One's body image is based on how one feels about his or her appearance. People ascribe meaning to various body images and what it means to be masculine and feminine, and then one tries to align one's desired body image with the corresponding body type.
Having a negative or distorted body image is a central feature in an eating disorder and is a symptom of deeper underlying problems, such as low self-esteem and identity issues. Even when the eating disordered individual has no apparent obsession with appearance, there are reasons, although perhaps sub-conscious ones, why one strives for a certain body image.
Due to the meaning and value people give to body image, it is difficult to help clients move from negative to positive beliefs about self. The client needs to learn new, healthier, positive ways of thinking about self, such as to learn to accept his or her body's flaws and to value internal worth over external appearance.
Current research suggests the following about males with eating disorders:
While women tend to be "fixated on weight" and "thinness," men tend to be more concerned with building a muscular body "shape" (Roloff, 2004).
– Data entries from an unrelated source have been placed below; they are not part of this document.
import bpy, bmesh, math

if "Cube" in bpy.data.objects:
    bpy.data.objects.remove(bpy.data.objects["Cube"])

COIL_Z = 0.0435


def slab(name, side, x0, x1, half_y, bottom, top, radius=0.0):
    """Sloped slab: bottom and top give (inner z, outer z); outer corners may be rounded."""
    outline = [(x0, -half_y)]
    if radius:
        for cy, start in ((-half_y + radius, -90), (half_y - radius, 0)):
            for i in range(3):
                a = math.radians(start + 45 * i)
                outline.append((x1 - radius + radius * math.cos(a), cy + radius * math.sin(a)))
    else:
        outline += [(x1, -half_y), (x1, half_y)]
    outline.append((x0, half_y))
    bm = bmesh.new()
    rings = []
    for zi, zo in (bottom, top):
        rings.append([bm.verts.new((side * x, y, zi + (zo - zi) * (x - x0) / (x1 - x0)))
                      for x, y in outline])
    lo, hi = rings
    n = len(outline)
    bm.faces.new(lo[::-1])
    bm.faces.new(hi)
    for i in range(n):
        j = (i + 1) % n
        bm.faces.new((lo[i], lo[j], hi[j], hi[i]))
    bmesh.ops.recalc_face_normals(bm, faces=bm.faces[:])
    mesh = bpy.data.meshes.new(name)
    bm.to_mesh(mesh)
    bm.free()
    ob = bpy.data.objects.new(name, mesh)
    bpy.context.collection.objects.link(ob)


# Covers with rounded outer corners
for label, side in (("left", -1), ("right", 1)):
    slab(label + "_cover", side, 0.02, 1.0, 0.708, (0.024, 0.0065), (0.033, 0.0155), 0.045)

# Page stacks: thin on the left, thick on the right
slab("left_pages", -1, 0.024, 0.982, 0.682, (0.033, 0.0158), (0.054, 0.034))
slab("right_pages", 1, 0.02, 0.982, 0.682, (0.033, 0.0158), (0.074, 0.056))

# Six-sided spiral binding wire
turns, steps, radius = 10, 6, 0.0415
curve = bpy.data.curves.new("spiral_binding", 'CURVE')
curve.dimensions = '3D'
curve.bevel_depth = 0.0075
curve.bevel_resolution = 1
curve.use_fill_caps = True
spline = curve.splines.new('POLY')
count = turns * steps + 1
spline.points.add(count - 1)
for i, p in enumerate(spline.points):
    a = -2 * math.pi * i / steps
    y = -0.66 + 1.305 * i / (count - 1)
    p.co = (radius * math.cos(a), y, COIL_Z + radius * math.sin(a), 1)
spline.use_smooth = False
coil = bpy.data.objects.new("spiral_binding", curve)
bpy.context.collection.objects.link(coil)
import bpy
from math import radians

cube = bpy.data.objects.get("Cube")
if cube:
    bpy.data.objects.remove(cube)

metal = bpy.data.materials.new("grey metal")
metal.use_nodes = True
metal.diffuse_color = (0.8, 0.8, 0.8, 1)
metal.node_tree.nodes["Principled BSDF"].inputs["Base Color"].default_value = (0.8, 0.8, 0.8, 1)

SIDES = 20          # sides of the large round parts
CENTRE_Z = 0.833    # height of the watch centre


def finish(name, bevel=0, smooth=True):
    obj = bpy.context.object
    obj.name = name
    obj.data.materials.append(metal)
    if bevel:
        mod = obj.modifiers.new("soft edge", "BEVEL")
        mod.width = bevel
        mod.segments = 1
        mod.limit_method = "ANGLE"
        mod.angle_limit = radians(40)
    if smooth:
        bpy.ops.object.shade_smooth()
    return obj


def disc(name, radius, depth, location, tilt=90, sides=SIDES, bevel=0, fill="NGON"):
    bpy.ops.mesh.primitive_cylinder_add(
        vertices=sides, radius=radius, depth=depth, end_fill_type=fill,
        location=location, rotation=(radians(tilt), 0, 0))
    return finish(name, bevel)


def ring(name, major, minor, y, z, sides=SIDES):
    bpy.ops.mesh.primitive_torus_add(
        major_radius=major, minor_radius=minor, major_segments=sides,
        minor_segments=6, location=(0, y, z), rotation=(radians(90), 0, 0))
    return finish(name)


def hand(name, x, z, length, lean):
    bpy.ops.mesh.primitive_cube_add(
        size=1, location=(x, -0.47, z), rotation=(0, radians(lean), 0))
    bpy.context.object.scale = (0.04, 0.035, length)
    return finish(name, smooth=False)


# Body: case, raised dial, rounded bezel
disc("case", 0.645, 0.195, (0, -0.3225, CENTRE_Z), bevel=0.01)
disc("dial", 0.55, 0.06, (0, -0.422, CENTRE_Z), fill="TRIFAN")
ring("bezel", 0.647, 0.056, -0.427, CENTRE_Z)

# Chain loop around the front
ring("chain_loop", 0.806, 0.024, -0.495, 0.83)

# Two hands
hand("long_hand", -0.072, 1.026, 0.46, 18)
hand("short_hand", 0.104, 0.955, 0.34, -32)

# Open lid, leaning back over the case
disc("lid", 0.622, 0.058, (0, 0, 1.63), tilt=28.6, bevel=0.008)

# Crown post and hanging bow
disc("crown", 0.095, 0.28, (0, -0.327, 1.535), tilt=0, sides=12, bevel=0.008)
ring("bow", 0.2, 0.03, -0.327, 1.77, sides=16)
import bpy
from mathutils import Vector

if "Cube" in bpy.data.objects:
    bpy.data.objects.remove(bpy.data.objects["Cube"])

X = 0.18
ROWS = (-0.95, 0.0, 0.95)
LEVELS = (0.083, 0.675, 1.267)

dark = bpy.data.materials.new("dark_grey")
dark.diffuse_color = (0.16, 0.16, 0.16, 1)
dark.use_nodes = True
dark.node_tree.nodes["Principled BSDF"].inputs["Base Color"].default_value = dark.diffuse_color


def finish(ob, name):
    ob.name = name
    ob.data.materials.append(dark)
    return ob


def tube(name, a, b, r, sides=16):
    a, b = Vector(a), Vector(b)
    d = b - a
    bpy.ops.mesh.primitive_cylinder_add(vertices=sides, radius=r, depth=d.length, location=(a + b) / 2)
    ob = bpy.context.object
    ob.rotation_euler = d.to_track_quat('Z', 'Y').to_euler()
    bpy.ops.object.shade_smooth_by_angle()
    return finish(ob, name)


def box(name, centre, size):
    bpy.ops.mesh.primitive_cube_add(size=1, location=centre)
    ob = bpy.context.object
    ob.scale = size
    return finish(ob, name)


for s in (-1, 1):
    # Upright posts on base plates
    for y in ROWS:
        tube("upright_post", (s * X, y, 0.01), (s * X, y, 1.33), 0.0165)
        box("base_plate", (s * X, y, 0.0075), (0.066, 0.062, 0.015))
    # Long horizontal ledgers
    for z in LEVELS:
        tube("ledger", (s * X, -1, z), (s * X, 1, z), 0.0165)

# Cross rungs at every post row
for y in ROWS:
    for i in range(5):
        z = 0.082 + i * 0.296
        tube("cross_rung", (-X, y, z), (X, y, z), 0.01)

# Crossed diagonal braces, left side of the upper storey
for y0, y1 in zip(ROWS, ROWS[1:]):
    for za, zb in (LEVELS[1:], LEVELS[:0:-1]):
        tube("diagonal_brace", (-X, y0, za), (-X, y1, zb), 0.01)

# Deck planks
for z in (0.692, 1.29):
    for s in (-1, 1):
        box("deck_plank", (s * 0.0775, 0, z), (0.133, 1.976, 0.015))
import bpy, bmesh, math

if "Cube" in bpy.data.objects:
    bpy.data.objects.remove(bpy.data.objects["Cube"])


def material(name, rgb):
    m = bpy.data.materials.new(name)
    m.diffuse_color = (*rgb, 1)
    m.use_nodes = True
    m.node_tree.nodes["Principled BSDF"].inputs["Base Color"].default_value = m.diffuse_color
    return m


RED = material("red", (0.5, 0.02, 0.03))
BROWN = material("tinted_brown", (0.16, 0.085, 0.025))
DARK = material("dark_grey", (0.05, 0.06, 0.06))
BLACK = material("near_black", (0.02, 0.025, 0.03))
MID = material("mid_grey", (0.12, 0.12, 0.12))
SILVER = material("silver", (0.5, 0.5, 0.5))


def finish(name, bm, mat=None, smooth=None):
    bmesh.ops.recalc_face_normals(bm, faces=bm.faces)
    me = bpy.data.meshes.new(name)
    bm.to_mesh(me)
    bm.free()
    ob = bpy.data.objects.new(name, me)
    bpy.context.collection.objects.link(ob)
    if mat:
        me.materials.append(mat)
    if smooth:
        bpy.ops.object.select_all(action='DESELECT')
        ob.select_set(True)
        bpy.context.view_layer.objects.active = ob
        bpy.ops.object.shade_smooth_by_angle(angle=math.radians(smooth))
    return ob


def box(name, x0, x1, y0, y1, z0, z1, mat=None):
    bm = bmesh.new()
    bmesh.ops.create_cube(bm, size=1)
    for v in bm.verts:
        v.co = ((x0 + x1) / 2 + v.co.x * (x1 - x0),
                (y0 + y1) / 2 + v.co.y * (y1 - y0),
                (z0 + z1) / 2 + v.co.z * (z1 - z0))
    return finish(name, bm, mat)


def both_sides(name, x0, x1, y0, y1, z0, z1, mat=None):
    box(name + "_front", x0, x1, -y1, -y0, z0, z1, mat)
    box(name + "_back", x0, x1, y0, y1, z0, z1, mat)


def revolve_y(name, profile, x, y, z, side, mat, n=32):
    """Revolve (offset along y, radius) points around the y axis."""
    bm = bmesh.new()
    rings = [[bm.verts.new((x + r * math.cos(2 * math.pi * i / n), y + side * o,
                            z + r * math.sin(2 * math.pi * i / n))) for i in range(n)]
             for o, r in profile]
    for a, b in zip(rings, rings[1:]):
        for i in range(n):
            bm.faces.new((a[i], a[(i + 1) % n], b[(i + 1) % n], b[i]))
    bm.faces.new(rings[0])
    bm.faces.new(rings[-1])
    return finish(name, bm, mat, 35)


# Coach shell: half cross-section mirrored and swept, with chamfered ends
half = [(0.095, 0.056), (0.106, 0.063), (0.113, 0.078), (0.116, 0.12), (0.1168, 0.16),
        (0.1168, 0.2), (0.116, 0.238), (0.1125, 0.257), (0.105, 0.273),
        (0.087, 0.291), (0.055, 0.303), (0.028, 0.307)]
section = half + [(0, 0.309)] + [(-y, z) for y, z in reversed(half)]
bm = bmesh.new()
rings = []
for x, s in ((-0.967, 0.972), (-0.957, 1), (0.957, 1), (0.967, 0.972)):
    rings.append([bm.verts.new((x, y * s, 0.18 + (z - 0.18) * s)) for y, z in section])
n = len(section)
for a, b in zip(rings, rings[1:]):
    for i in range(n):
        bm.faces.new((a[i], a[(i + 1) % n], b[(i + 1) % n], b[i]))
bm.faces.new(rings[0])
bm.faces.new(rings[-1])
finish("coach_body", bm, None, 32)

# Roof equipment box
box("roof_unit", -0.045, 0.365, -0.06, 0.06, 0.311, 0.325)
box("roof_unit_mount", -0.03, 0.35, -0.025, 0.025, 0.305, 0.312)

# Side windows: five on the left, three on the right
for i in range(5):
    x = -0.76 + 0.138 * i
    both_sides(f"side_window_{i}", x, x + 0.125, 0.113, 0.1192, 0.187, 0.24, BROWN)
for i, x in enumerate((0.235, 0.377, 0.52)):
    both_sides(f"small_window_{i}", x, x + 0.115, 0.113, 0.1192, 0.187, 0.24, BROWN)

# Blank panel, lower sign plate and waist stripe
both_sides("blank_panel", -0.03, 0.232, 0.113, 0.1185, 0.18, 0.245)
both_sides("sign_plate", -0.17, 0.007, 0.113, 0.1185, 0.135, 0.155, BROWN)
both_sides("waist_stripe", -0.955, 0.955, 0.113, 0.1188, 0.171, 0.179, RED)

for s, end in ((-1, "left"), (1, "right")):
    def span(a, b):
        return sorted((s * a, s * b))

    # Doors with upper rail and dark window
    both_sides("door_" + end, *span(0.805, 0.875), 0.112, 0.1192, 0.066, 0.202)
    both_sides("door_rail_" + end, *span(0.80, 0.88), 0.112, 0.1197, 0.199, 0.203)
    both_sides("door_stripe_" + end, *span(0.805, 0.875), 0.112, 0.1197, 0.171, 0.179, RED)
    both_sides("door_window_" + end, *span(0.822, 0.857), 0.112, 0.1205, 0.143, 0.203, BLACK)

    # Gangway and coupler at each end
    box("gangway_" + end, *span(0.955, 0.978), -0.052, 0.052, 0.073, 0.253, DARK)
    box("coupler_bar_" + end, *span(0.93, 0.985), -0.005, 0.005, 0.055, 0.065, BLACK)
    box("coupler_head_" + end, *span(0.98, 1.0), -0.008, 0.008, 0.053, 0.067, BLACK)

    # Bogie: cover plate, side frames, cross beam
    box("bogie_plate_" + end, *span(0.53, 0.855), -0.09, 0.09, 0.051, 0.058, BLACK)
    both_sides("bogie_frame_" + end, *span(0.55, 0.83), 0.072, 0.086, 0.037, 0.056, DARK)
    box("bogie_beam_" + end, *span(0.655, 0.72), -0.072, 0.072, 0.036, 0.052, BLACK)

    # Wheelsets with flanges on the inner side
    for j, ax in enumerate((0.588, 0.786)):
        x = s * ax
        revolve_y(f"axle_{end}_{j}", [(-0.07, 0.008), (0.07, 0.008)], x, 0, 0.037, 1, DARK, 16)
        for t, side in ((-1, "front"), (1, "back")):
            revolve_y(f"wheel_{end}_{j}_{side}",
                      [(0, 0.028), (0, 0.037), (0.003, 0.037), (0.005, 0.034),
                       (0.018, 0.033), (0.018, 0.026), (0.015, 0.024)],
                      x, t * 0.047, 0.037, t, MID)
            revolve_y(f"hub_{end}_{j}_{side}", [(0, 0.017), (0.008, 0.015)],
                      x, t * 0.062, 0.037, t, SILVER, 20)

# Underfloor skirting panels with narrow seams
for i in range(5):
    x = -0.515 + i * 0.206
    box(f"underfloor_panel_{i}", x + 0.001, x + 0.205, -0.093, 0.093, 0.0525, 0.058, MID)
Males tend to manage weight by fasting and exercising. Men are not as likely as women to lose weight through dieting and abusing diet pills, laxatives, and diuretics (Roloff, 2004).
Boys tend to form an image of their body and self-worth based upon the comments of peers, such as through nicknames and teasing. Halperin (1996) explained that through the socialization and camaraderie of sport teams, males form a concept of their body image.
Boys and men's body images are formed by the attitudes and beliefs the culture attributes to the meaning of masculinity, including the traits of independence, competitiveness, strength, and aggressiveness. Those who do not conform to the culture's ideal image tend to have a lower self-esteem than those who do conform. When males fail to live-up to these masculine expectations, they feel emotionally isolated, and this leads to problem behaviors (Kearney-Cooke and Steichen-Asch, 1990). These problem behaviors may take the form of eating disordered beliefs and behaviors.
Males tend to start dieting in response to actually being overweight, while females tend to diet because they "feel" fat despite not being overweight (Andersen, 1992).
While females diet to improve physical attractiveness (- thinking thinner is better), men tend to diet to achieve sports-related goals, reap health benefits, and avoid future medical problems (Andersen, 1992).
Maintaining a thin, toned body and exercising makes many men feel more masculine and in control. They believe their reward for working out will be greater admiration and respect from others (Andersen, 1992).
Andersen, A. E. (1992) Eating Disorders in Males in "Controlling Eating Disorders with Facts, Advice, and Resources" by ed. R. Lemberg (Phoenix, AZ: The Oryx Press) pp. 21-28.
Halperin, E. N. (1996) "The Role of Socialization in Male Anorexia Nervosa: Two Cases" in Child Psychiatry and Human Development, 26 (3), pp. 159-168.
Kearney-Cooke, A. & Steichen-Asch, E. (1990) "Men, Body Image, and Eating Disorders" in Males and Eating Disorders by ed. A. E. Andersen (New York: Brunner/Mazel) pp. 54-74.
Roloff, Mark (2004) Males and Eating Disorders presentation at 2004 National Eating Disorders Association Conference.